Winter cyclist accidents

The festive period is also an especially dangerous time for cyclists due to the above factors, which put cyclists at an increased risk and make cyclists especially vulnerable to accidents and injury. The widening of potholes or failure of the local authority to adequately grit may also cause problems for cyclists.       

If you have been injured in a road traffic accident that wasn’t your fault and was caused by any of the factors listed above, it is likely that you will be able to make a claim.

Slips, trips and falls

When we carried out our research, we sought opinions from local people to see what they expected to be the most common personal injury claim made over Christmas and many responded with slips, trips and falls.  It’s not a silly answer – there is often a lot of rushing around in the hustle and bustle of Christmas, as well as a lot more alcohol being consumed during socialising, especially at night.  Couple this with icy conditions and it seems like slips, trips and falls would be the obvious answer.  The reason that this isn’t, is because much of the time, if a person was to injure themselves whilst under the influence of alcohol, it is often their own fault, which means a claim cannot be brought against someone else.

Staying safe over the festive period

First and foremost, check the weather forecast before you go out.  The best way to avoid an accident in bad weather is to stay off the roads altogether, especially in the event snow or severe ice, but this is not always practical; especially during the festive season. 

If you do have to travel on the roads in snowy or icy conditions:

  • Make sure that you have completely cleared your windows and that you have full visibility from every window.
  • Before you set off, check that all your lights and window wipers are working properly and that your tyres have good tread depth.
  • Travel for as much of your journey on major roads, as they are likely to have been gritted.
  • Remember that your stopping distances are greatly increased by snow and ice, so always leave plenty of room between your vehicle and the one in front.

If you are traveling at night or on unfamiliar roads:

  • Plan your route well in advance.
  • Allow yourself plenty of time so that you are not tempted to rush.
  • If travelling on country roads, be aware of muddy patches.

If you have been to the office party or out celebrating with friends:

  • Don’t assume you can have a couple of drinks and be fine to drive; the safest bet is not to take the risk.
  • If you have driven to a party and ended up having a few too many drinks, don’t be tempted to drive home to avoid the hassle of collecting your car the next day.
  • Remember the morning after the night before, even if you feel fine alcohol could still be in your system.

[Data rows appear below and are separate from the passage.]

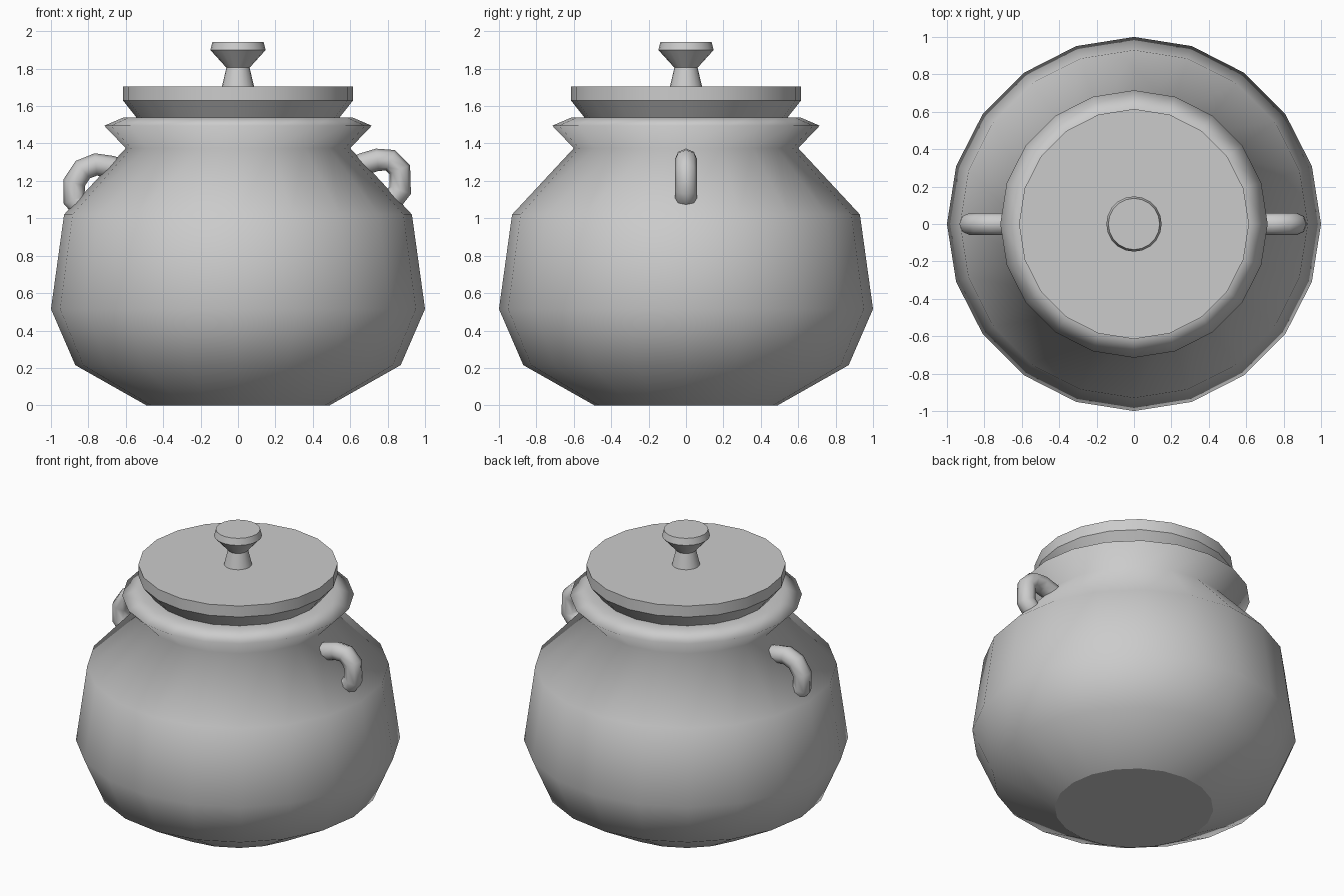
import bpy, bmesh
from math import sin, cos, pi, radians

if "Cube" in bpy.data.objects:
    bpy.data.objects.remove(bpy.data.objects["Cube"])


def lathe(name, profile, sides=20, sharp=True, cap_top=True):
    """Revolve (radius, z) points around the z axis, closing the ends."""
    bm = bmesh.new()
    rings = [[bm.verts.new((r * cos(2 * pi * i / sides), r * sin(2 * pi * i / sides), z))
              for i in range(sides)] for r, z in profile]
    for a, b in zip(rings, rings[1:]):
        for i in range(sides):
            j = (i + 1) % sides
            bm.faces.new((a[i], a[j], b[j], b[i]))
    base = bm.faces.new(rings[0][::-1])
    if cap_top:
        bm.faces.new(rings[-1])
    for f in bm.faces:
        f.smooth = True
    for e in base.edges:
        e.smooth = False
    mesh = bpy.data.meshes.new(name)
    bm.to_mesh(mesh)
    bm.free()
    ob = bpy.data.objects.new(name, mesh)
    bpy.context.collection.objects.link(ob)
    if sharp:
        select(ob)
        bpy.ops.object.shade_smooth_by_angle(angle=radians(30))
    return ob


def select(ob):
    bpy.ops.object.select_all(action='DESELECT')
    ob.select_set(True)
    bpy.context.view_layer.objects.active = ob


def tube(name, path, radius):
    """Round tube along (x, z) points in the y = 0 plane."""
    cu = bpy.data.curves.new(name, 'CURVE')
    cu.dimensions = '3D'
    cu.bevel_depth = radius
    cu.bevel_resolution = 2
    cu.use_fill_caps = True
    sp = cu.splines.new('POLY')
    sp.points.add(len(path) - 1)
    for p, (x, z) in zip(sp.points, path):
        p.co = (x, 0, z, 1)
    ob = bpy.data.objects.new(name, cu)
    bpy.context.collection.objects.link(ob)
    select(ob)
    bpy.ops.object.convert(target='MESH')
    bpy.ops.object.shade_smooth_by_angle(angle=radians(60))


# Rounded pot with flared rim, smooth all over except around the base
lathe("pot_body", [(0.49, 0), (0.87, 0.215), (1.0, 0.515), (0.93, 1.02),
                   (0.6, 1.375), (0.715, 1.495), (0.61, 1.54), (0.53, 1.535)],
      sharp=False, cap_top=False)

# Lid with tapered underside
lathe("lid", [(0.54, 1.535), (0.615, 1.63), (0.615, 1.705)])

# Lid knob
lathe("lid_knob", [(0.087, 1.70), (0.062, 1.805), (0.148, 1.90), (0.137, 1.943)])

# Loop handles, slightly uneven as on a hand-made pot
tube("right_handle", [(0.60, 1.25), (0.67, 1.29), (0.745, 1.313), (0.815, 1.31),
                      (0.865, 1.26), (0.868, 1.15), (0.835, 1.11), (0.77, 1.08)], 0.06)
tube("left_handle", [(-0.60, 1.25), (-0.68, 1.275), (-0.76, 1.288), (-0.83, 1.26),
                     (-0.876, 1.19), (-0.876, 1.10), (-0.84, 1.06), (-0.77, 1.04)], 0.06)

Cyclists:

  • Even if you are travelling during the daytime, it is worth turning the lights on your bike and helmet on, as even when it is slightly foggy, the easier you make it for people to see you, the safer you will be.